§ **Directions for this task**
Extract only the first line of the listing and every line after it up to and including the one with "group.name = 'nightstand';". Omit the pictures.

§ **Dataset excerpts**
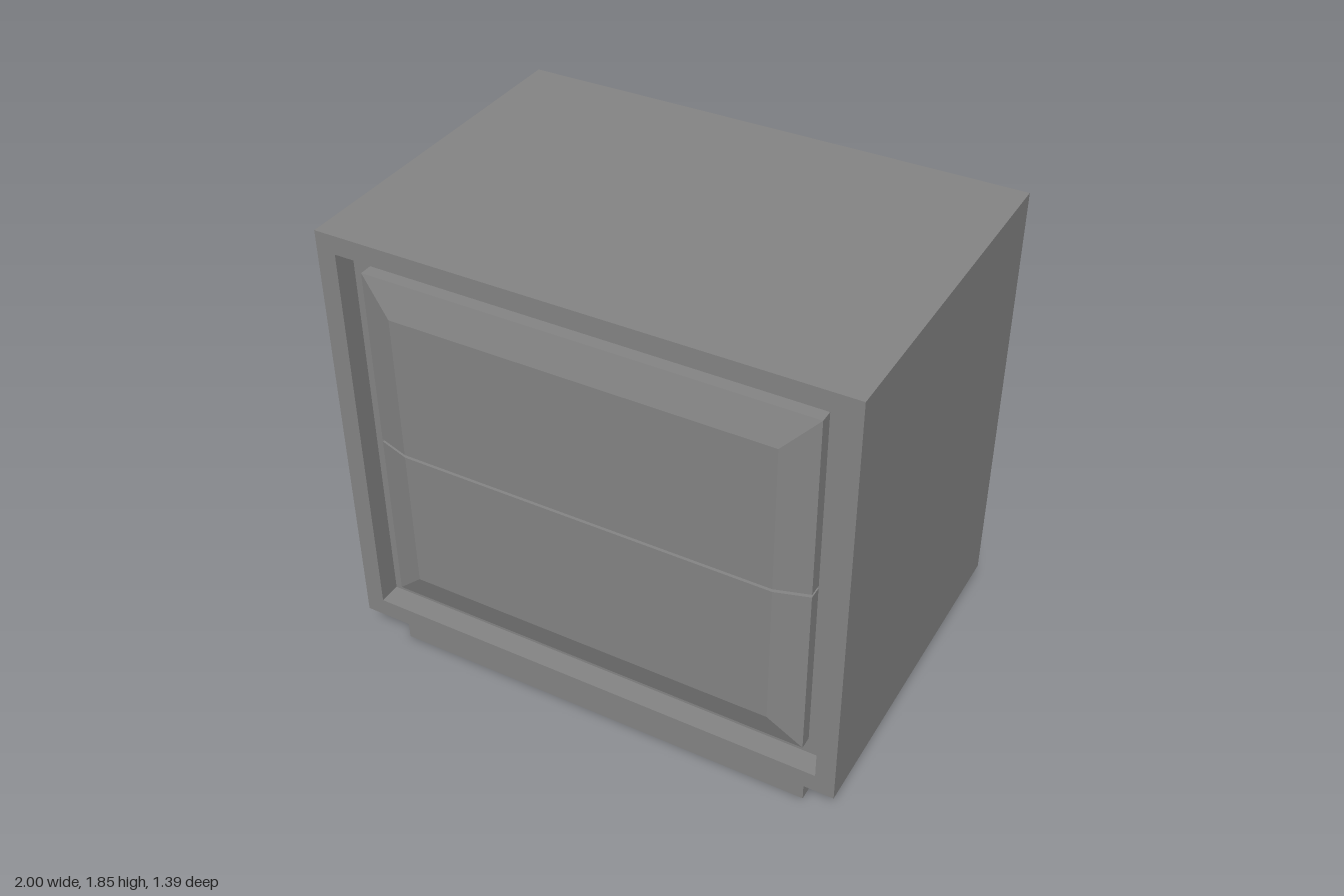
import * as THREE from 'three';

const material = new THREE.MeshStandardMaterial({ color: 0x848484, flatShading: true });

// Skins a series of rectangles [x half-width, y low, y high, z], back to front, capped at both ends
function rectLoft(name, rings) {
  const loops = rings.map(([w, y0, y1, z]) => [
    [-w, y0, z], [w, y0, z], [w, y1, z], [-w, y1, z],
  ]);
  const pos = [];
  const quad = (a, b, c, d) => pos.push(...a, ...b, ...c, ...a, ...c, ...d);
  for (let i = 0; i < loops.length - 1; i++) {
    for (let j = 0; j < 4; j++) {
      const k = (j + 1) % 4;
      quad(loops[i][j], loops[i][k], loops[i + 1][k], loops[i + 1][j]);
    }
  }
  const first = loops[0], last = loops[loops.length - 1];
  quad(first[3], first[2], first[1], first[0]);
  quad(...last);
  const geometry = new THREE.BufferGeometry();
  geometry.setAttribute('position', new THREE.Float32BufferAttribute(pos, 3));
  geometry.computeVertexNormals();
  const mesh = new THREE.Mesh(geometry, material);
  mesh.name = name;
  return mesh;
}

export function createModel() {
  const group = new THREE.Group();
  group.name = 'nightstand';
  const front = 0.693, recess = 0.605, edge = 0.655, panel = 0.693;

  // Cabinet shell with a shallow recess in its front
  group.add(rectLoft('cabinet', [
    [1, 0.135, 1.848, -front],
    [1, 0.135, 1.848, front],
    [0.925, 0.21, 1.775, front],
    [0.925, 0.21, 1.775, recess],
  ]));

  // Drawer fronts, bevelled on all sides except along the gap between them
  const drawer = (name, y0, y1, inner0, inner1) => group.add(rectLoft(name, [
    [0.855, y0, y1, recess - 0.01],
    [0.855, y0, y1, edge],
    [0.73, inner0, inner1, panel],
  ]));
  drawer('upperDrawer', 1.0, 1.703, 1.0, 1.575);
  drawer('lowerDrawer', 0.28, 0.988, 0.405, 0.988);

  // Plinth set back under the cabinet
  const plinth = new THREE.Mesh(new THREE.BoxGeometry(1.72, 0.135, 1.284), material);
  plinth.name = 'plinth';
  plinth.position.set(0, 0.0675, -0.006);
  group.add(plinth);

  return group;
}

§ **Result for this exercise**
import * as THREE from 'three';

const material = new THREE.MeshStandardMaterial({ color: 0x848484, flatShading: true });

// Skins a series of rectangles [x half-width, y low, y high, z], back to front, capped at both ends
function rectLoft(name, rings) {
  const loops = rings.map(([w, y0, y1, z]) => [
    [-w, y0, z], [w, y0, z], [w, y1, z], [-w, y1, z],
  ]);
  const pos = [];
  const quad = (a, b, c, d) => pos.push(...a, ...b, ...c, ...a, ...c, ...d);
  for (let i = 0; i < loops.length - 1; i++) {
    for (let j = 0; j < 4; j++) {
      const k = (j + 1) % 4;
      quad(loops[i][j], loops[i][k], loops[i + 1][k], loops[i + 1][j]);
    }
  }
  const first = loops[0], last = loops[loops.length - 1];
  quad(first[3], first[2], first[1], first[0]);
  quad(...last);
  const geometry = new THREE.BufferGeometry();
  geometry.setAttribute('position', new THREE.Float32BufferAttribute(pos, 3));
  geometry.computeVertexNormals();
  const mesh = new THREE.Mesh(geometry, material);
  mesh.name = name;
  return mesh;
}

export function createModel() {
  const group = new THREE.Group();
  group.name = 'nightstand';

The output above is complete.